LeGarrette Blount to the Eagles
Not since Greg Bell suited up for the 1990 Raiders a year after scoring 15 rushing touchdowns for the Rams has a single-season rushing touchdown leader played for a different team the next season. Sadly, Bell’s landmark is now consigned to history, after the Eagles signed former Patriots running back LeGarrette Blount to a one-year deal.
Going into the offseason, RB seemed to be a position of serious need for the Eagles, with only second-year back Wendell Smallwood and Darren Sproles set to be on the roster. Ryan Mathews, the leading rusher from 2016, was still suffering from a neck injury, and once he passed a physical always seemed likely to be on his way.
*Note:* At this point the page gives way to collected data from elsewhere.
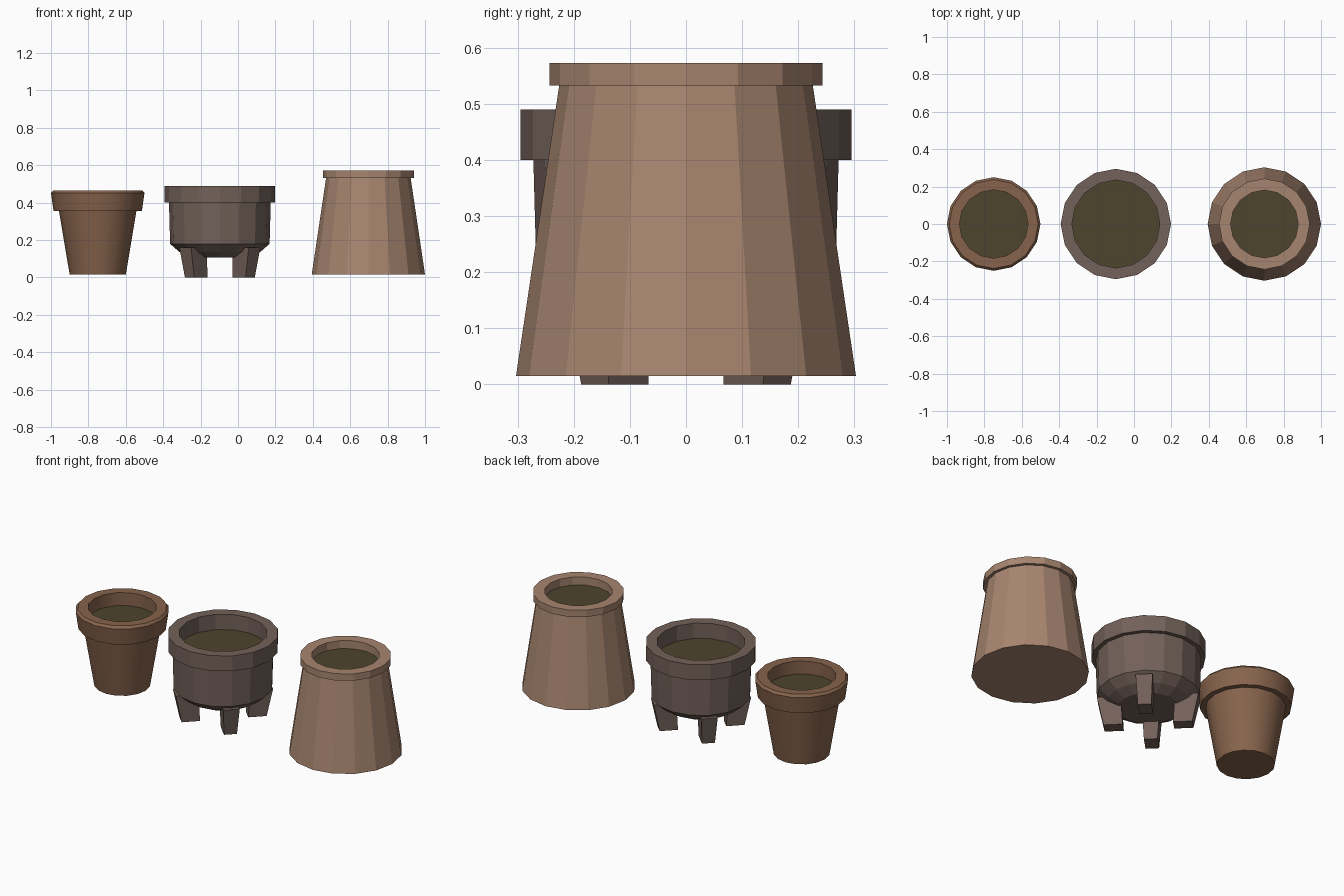
import bpy, bmesh, math
from mathutils import Matrix

if "Cube" in bpy.data.objects:
    bpy.data.objects.remove(bpy.data.objects["Cube"])

SIDES = 16


def material(name, rgb):
    m = bpy.data.materials.new(name)
    m.diffuse_color = (*rgb, 1)
    m.use_nodes = True
    m.node_tree.nodes["Principled BSDF"].inputs["Base Color"].default_value = m.diffuse_color
    return m


def make_object(name, bm, mat, x):
    bmesh.ops.recalc_face_normals(bm, faces=bm.faces)
    mesh = bpy.data.meshes.new(name)
    bm.to_mesh(mesh)
    bm.free()
    mesh.materials.append(mat)
    ob = bpy.data.objects.new(name, mesh)
    ob.location.x = x
    bpy.context.collection.objects.link(ob)
    return ob


def lathe(name, profile, mat, x):
    """Revolve (radius, z) points and cap both ends."""
    bm = bmesh.new()
    rings = []
    for r, z in profile:
        rings.append([bm.verts.new((r * math.cos(2 * math.pi * i / SIDES),
                                    r * math.sin(2 * math.pi * i / SIDES), z))
                      for i in range(SIDES)])
    for a, b in zip(rings, rings[1:]):
        for i in range(SIDES):
            j = (i + 1) % SIDES
            bm.faces.new((a[i], a[j], b[j], b[i]))
    bm.faces.new(rings[0])
    bm.faces.new(rings[-1])
    return make_object(name, bm, mat, x)


def soil_disc(name, r, z, x):
    bm = bmesh.new()
    bmesh.ops.create_circle(bm, cap_ends=True, segments=SIDES, radius=r,
                            matrix=Matrix.Translation((0, 0, z)) @ Matrix.Rotation(math.pi / 2, 4, 'Z'))
    ob = make_object(name, bm, soil, x)
    if ob.data.polygons[0].normal.z < 0:
        ob.data.flip_normals()


def leg(name, angle, mat, x):
    """Tapered block splayed outwards along its diagonal."""
    bm = bmesh.new()
    bmesh.ops.create_cube(bm, size=1)
    for v in bm.verts:
        top = v.co.z > 0
        r_in, r_out, w, z = (0.14, 0.262, 0.088, 0.16) if top else (0.13, 0.229, 0.07, 0.0)
        v.co = (r_out if v.co.x > 0 else r_in, math.copysign(w / 2, v.co.y), z)
    bmesh.ops.rotate(bm, verts=bm.verts, matrix=Matrix.Rotation(angle, 3, 'Z'))
    make_object(name, bm, mat, x)


terracotta = material("terracotta", (0.24, 0.125, 0.072))
stoneware = material("stoneware", (0.17, 0.12, 0.10))
pale_clay = material("pale_clay", (0.39, 0.235, 0.16))
soil = material("soil", (0.075, 0.058, 0.026))

# Classic flower pot, smooth shaded
pot = lathe("classic_pot", [(0.15, 0.015), (0.207, 0.355), (0.236, 0.355), (0.25, 0.452),
                            (0.238, 0.466), (0.183, 0.466), (0.183, 0.388)], terracotta, -0.75)
soil_disc("classic_pot_soil", 0.183, 0.39, -0.75)
bpy.context.view_layer.objects.active = pot
pot.select_set(True)
bpy.ops.object.shade_smooth_by_angle(angle=math.radians(30))
pot.select_set(False)

# Footed bowl with heavy rim and four legs
lathe("footed_pot", [(0.16, 0.107), (0.217, 0.137), (0.266, 0.18), (0.272, 0.40), (0.295, 0.40),
                     (0.295, 0.49), (0.235, 0.49), (0.235, 0.398)], stoneware, -0.097)
soil_disc("footed_pot_soil", 0.235, 0.40, -0.097)
for i in range(4):
    leg(f"footed_pot_leg_{i + 1}", math.pi / 4 + i * math.pi / 2, stoneware, -0.097)

# Tall pot that widens downwards
lathe("tall_pot", [(0.303, 0.015), (0.226, 0.533), (0.243, 0.533), (0.243, 0.573),
                   (0.181, 0.573), (0.181, 0.523)], pale_clay, 0.697)
soil_disc("tall_pot_soil", 0.181, 0.526, 0.697)
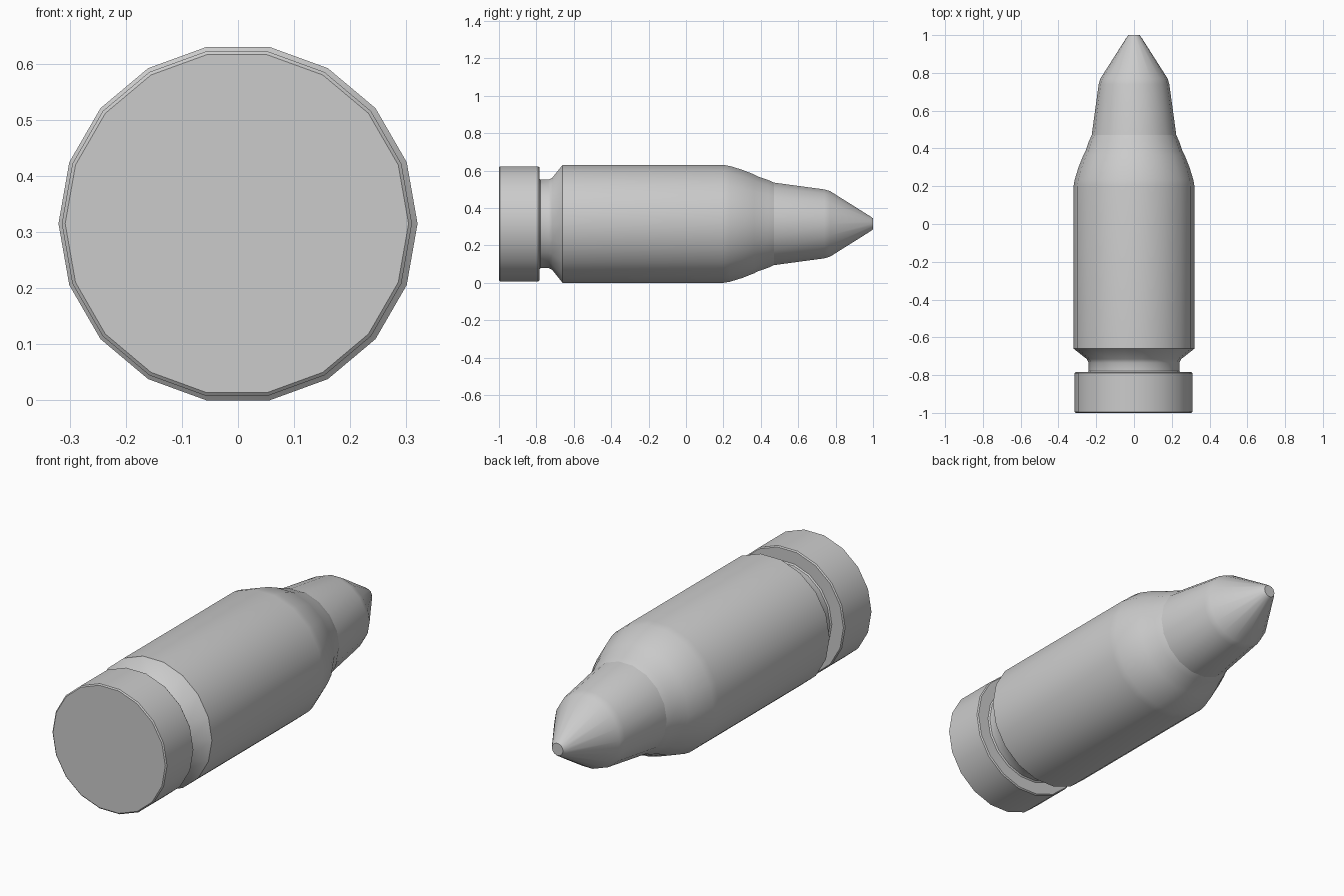
import bpy, bmesh, math

if "Cube" in bpy.data.objects:
    bpy.data.objects.remove(bpy.data.objects["Cube"])

SIDES = 18
CENTRE_Z = 0.32 * math.sin(math.radians(80))


def lathe(name, profile, cap_start=False, cap_end=False, dx=0.0):
    """Revolve (y, radius) points about the long axis."""
    bm = bmesh.new()
    rings = []
    for y, r in profile:
        rings.append([bm.verts.new((dx + r * math.cos(2 * math.pi * i / SIDES), y,
                                    CENTRE_Z + r * math.sin(2 * math.pi * i / SIDES)))
                      for i in range(SIDES)])
    for a, b in zip(rings, rings[1:]):
        for i in range(SIDES):
            j = (i + 1) % SIDES
            bm.faces.new((a[i], b[i], b[j], a[j]))
    if cap_start:
        bm.faces.new(rings[0])
    if cap_end:
        bm.faces.new(rings[-1][::-1])
    mesh = bpy.data.meshes.new(name)
    bm.to_mesh(mesh)
    bm.free()
    obj = bpy.data.objects.new(name, mesh)
    bpy.context.collection.objects.link(obj)
    bpy.ops.object.select_all(action='DESELECT')
    obj.select_set(True)
    bpy.context.view_layer.objects.active = obj
    bpy.ops.object.shade_smooth_by_angle(angle=math.radians(32))
    return obj


# Base rim with softened edges, front face and inner step
lathe("base_rim", [(-1.0, 0.306), (-0.995, 0.312), (-0.79, 0.312),
                   (-0.784, 0.307), (-0.784, 0.24)], cap_start=True, dx=-0.002)

# Casing: extractor groove, straight body, shoulder and stepped neck
lathe("casing", [(-0.784, 0.246), (-0.778, 0.24), (-0.735, 0.24), (-0.715, 0.25),
                 (-0.66, 0.32), (0.20, 0.32), (0.235, 0.314), (0.30, 0.294),
                 (0.365, 0.268), (0.385, 0.257), (0.44, 0.238), (0.47, 0.224)])

# Bullet: tapered shank and blunt pointed nose
lathe("bullet_tip", [(0.47, 0.224), (0.74, 0.187), (0.77, 0.178),
                     (0.985, 0.041), (1.0, 0.03)], cap_end=True)
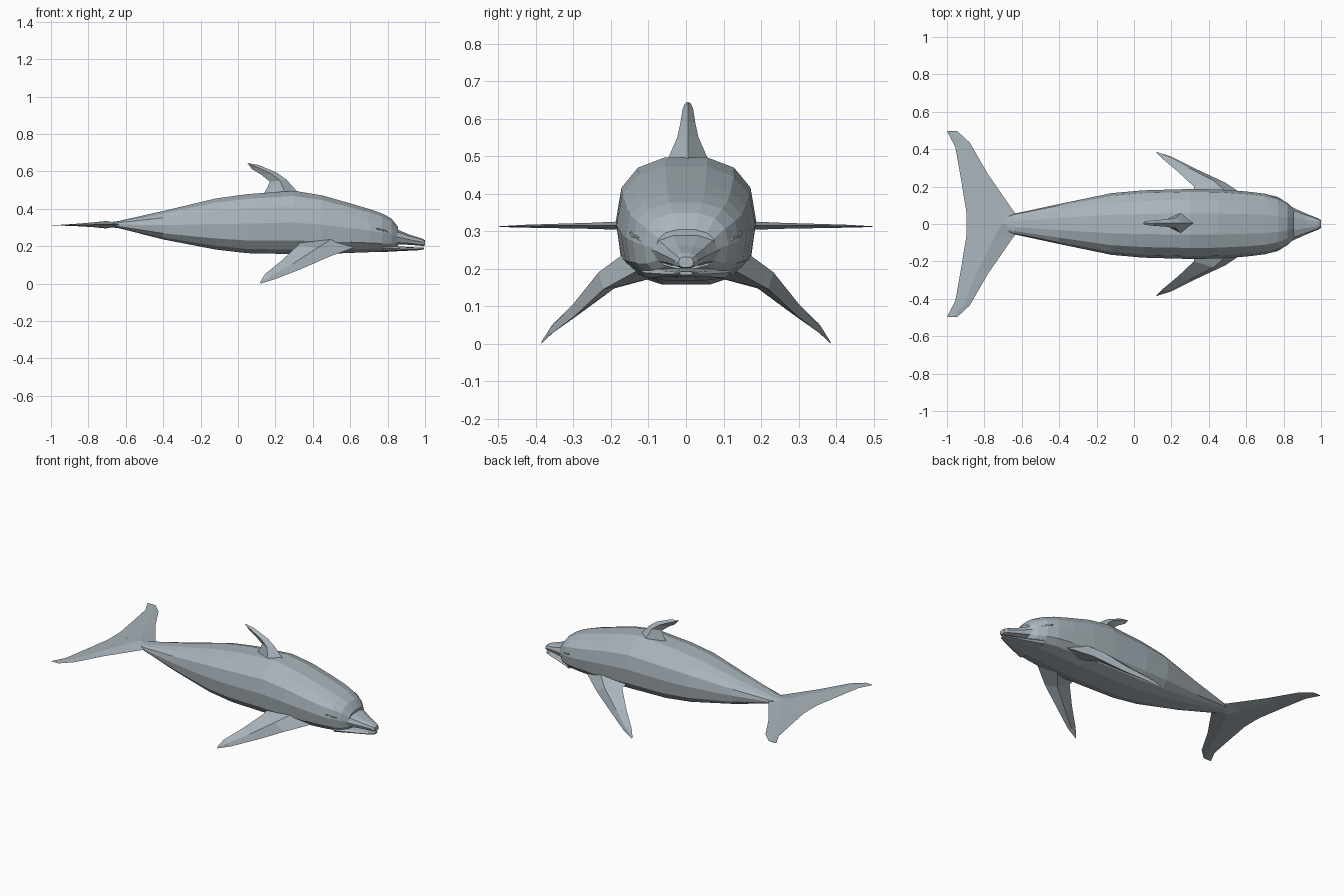
import bpy
import bmesh
from math import sin, cos, pi, copysign
from mathutils import Vector

cube = bpy.data.objects.get("Cube")
if cube:
    bpy.data.objects.remove(cube, do_unlink=True)

skin = bpy.data.materials.new("blue grey skin")
skin.use_nodes = True
colour = (0.40, 0.46, 0.50, 1)
skin.diffuse_color = colour
skin.node_tree.nodes["Principled BSDF"].inputs["Base Color"].default_value = colour


def finish(name, bm):
    """Turn a bmesh into a flat shaded object with the skin colour."""
    bmesh.ops.remove_doubles(bm, verts=bm.verts, dist=0.0005)
    bmesh.ops.recalc_face_normals(bm, faces=bm.faces)
    mesh = bpy.data.meshes.new(name)
    bm.to_mesh(mesh)
    bm.free()
    mesh.materials.append(skin)
    obj = bpy.data.objects.new(name, mesh)
    bpy.context.collection.objects.link(obj)
    return obj


def skin_rings(name, rings):
    """Bridge equal rings of points and cap both ends."""
    bm = bmesh.new()
    loops = [[bm.verts.new(p) for p in ring] for ring in rings]
    n = len(loops[0])
    for a, b in zip(loops, loops[1:]):
        for i in range(n):
            j = (i + 1) % n
            bm.faces.new((a[i], a[j], b[j], b[i]))
    bm.faces.new(loops[0])
    bm.faces.new(loops[-1])
    return finish(name, bm)


def loft(name, stations, sides=14, upper=0.8, lower=0.7):
    """Rounded box sections given as x, bottom, top, half width."""
    rings = []
    for x, low, high, half in stations:
        ring = []
        for i in range(sides):
            a = 2 * pi * i / sides
            e = upper if sin(a) >= 0 else lower
            y = copysign(abs(cos(a)) ** e, cos(a)) * half
            z = copysign(abs(sin(a)) ** e, sin(a)) * (high - low) / 2
            ring.append((x, y, (low + high) / 2 + z))
        rings.append(ring)
    return skin_rings(name, rings)


def fin(name, sections, side=1):
    """Tapered blade; each section is leading point, trailing point, half thickness."""
    span = Vector(sections[-1][0]) - Vector(sections[0][0])
    chord = Vector(sections[0][1]) - Vector(sections[0][0])
    normal = span.cross(chord).normalized()
    rings = []
    for lead, trail, thick in sections:
        lead, trail = Vector(lead), Vector(trail)
        ridge = lead.lerp(trail, 0.4)
        ring = [lead, ridge + normal * thick, trail, ridge - normal * thick]
        rings.append([(p.x, p.y * side, p.z) for p in ring])
    return skin_rings(name, rings)


# Body from tail stock to melon
loft("body", [
    (-0.72, 0.305, 0.325, 0.025), (-0.64, 0.297, 0.335, 0.055),
    (-0.40, 0.235, 0.39, 0.107), (-0.12, 0.18, 0.458, 0.165),
    (0.05, 0.16, 0.482, 0.18), (0.30, 0.155, 0.50, 0.187),
    (0.45, 0.155, 0.475, 0.185), (0.60, 0.162, 0.432, 0.174),
    (0.70, 0.166, 0.402, 0.162), (0.77, 0.168, 0.378, 0.142),
    (0.82, 0.175, 0.35, 0.113), (0.855, 0.20, 0.305, 0.08)])

# Beak with a narrow mouth gap
loft("upper_beak", [
    (0.79, 0.205, 0.31, 0.118), (0.86, 0.207, 0.288, 0.083),
    (0.92, 0.207, 0.262, 0.056), (0.985, 0.201, 0.242, 0.03),
    (1.0, 0.203, 0.232, 0.02)], sides=10)
loft("lower_jaw", [
    (0.77, 0.168, 0.212, 0.12), (0.87, 0.174, 0.199, 0.075),
    (0.96, 0.178, 0.194, 0.036), (0.995, 0.183, 0.193, 0.018)], sides=10)

# Dorsal fin swept backwards
fin("dorsal_fin", [
    ((0.36, 0.005, 0.46), (0.12, 0.005, 0.46), 0.065),
    ((0.31, 0.005, 0.50), (0.15, 0.005, 0.50), 0.05),
    ((0.26, 0.005, 0.555), (0.17, 0.005, 0.545), 0.028),
    ((0.21, 0.005, 0.592), (0.125, 0.005, 0.582), 0.02),
    ((0.11, 0.005, 0.635), (0.075, 0.005, 0.612), 0.014),
    ((0.05, 0.005, 0.645), (0.06, 0.005, 0.632), 0.008)])

for label, side in (("left", 1), ("right", -1)):
    # Flippers reaching out, down and back
    fin(label + "_flipper", [
        ((0.64, 0.12, 0.20), (0.32, 0.12, 0.23), 0.05),
        ((0.49, 0.22, 0.145), (0.32, 0.20, 0.205), 0.03),
        ((0.33, 0.295, 0.075), (0.235, 0.28, 0.125), 0.016),
        ((0.20, 0.36, 0.025), (0.145, 0.355, 0.052), 0.007),
        ((0.12, 0.385, 0.0), (0.12, 0.38, 0.012), 0.002)], side)

    # Tail flukes
    fin(label + "_fluke", [
        ((-0.58, 0, 0.316), (-0.895, 0, 0.314), 0.02),
        ((-0.645, 0.07, 0.316), (-0.897, 0.07, 0.314), 0.015),
        ((-0.78, 0.265, 0.315), (-0.925, 0.24, 0.313), 0.008),
        ((-0.878, 0.435, 0.314), (-0.955, 0.41, 0.312), 0.004),
        ((-0.945, 0.497, 0.312), (-1.0, 0.497, 0.312), 0.001)], side)

    # Eye under a sloping lid
    for part, centre, size in (
            ("eye", (0.768, 0.131, 0.272), (0.02, 0.012, 0.011)),
            ("eyelid", (0.775, 0.128, 0.285), (0.045, 0.014, 0.007))):
        bm = bmesh.new()
        bmesh.ops.create_icosphere(bm, subdivisions=1, radius=1)
        for v in bm.verts:
            x, y, z = v.co.x * size[0], v.co.y * size[1], v.co.z * size[2]
            v.co = (centre[0] + x, side * (centre[1] + y - 0.5 * x),
                    centre[2] + z - 0.3 * x)
        finish(label + "_" + part, bm)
No RB was signed during the first wave of free agency, but Donnel Pumphrey was taken in the draft and former Wisconsin tailback Corey Clement caught on as an UDFA. Pumphrey was, in my eyes, taken with the goal of replacing Sproles in the long run, but the Eagles seem to have finally addressed their need for an early down thumper by signing Blount. But does he still hold fantasy value?
Blount finished the 2016 season as the RB7 in standard scoring, thanks in no small part to his league-best 18 rushing scores. He offers practically nothing in the passing game, finishing with just seven receptions on the season. Since the dawn of the 21st century, there have been just ten instances of an RB finishing with more than 1000 rushing yards and nine or fewer receptions. Blount has done it twice. So if he’s on the field, there’s a good chance the Eagles are running. This is good news for the PPR appeal of Smallwood and Co, all of whom offer much more value in the passing game. To be honest, I’ve met traffic cones who offer more, but I digress. There should be ample opportunity for Blount, however, if the team continues in its 2016 vein. Only nine teams ran the ball more times than the Eagles, and given the additions to the team’s receiving corps, Blount could see some favorable fronts on early downs. He could also continue to pay his way, from a fantasy standpoint, with his red zone work.
As you can see, only DeMarco Murray has snaffled more scores inside the twenty-yard line since 2013 than Blount. Sixteen of his scores came on 71 rushing attempts last season, as the Patriots paced the league in terms of red zone rushing attempts by RBs. The Eagles, with their catch adverse receiving corps and rookie quarterback, were actually sixth in attempts by their RBs in the red zone, scoring 13 times on 73 attempts. To save you the trouble of counting on your fingers, the scoring rate of 58 percent is exactly the same for both the Eagles and the Patriots.
Will Blount score 18 touchdowns in 2016? I don’t think so. But there is a gaping hole in the Eagles red zone offense that he could fill, given the likely departure of Mathews.
Blount managed a career high of 299 carries in 2016, a figure that only a superhero RB at age 30 would want to repeat. The Eagles would do well to try and keep him to the snap level he enjoyed last season, when he played on just 47.14 percent of all the Patriots offensive snaps., and never more than 56 percent in a single game after Week 3. The Eagles will no doubt continue to use their platoon of RBs, but there is little doubt that the player they have most resembling a true RB is Blount. He should see the bulk of the Eagles carries on first and second down, and if they even think of handing off to another RB inside the red zone you have my permission to call Doug Pederson nasty things on social media.
Blount is currently going off the board at RB50 in MFL10s according to the RotoViz Best Ball ADP app, which given his landing spot means 240 owners in the last two weeks have gotten themselves an absolute steal. Fantasy Football Calculator shows us that, for the last month, he’s been going in the sixth round. It may sound crazy, given his lack of chops in the passing game, but his TD upside actually makes him a sneaky Zero RB candidate at his current ADP, but I would expect that to climb in the coming weeks. If he starts appearing in the fourth, and maybe crazily even the third rounds, I’m backing off. No one should go that high for this Blount.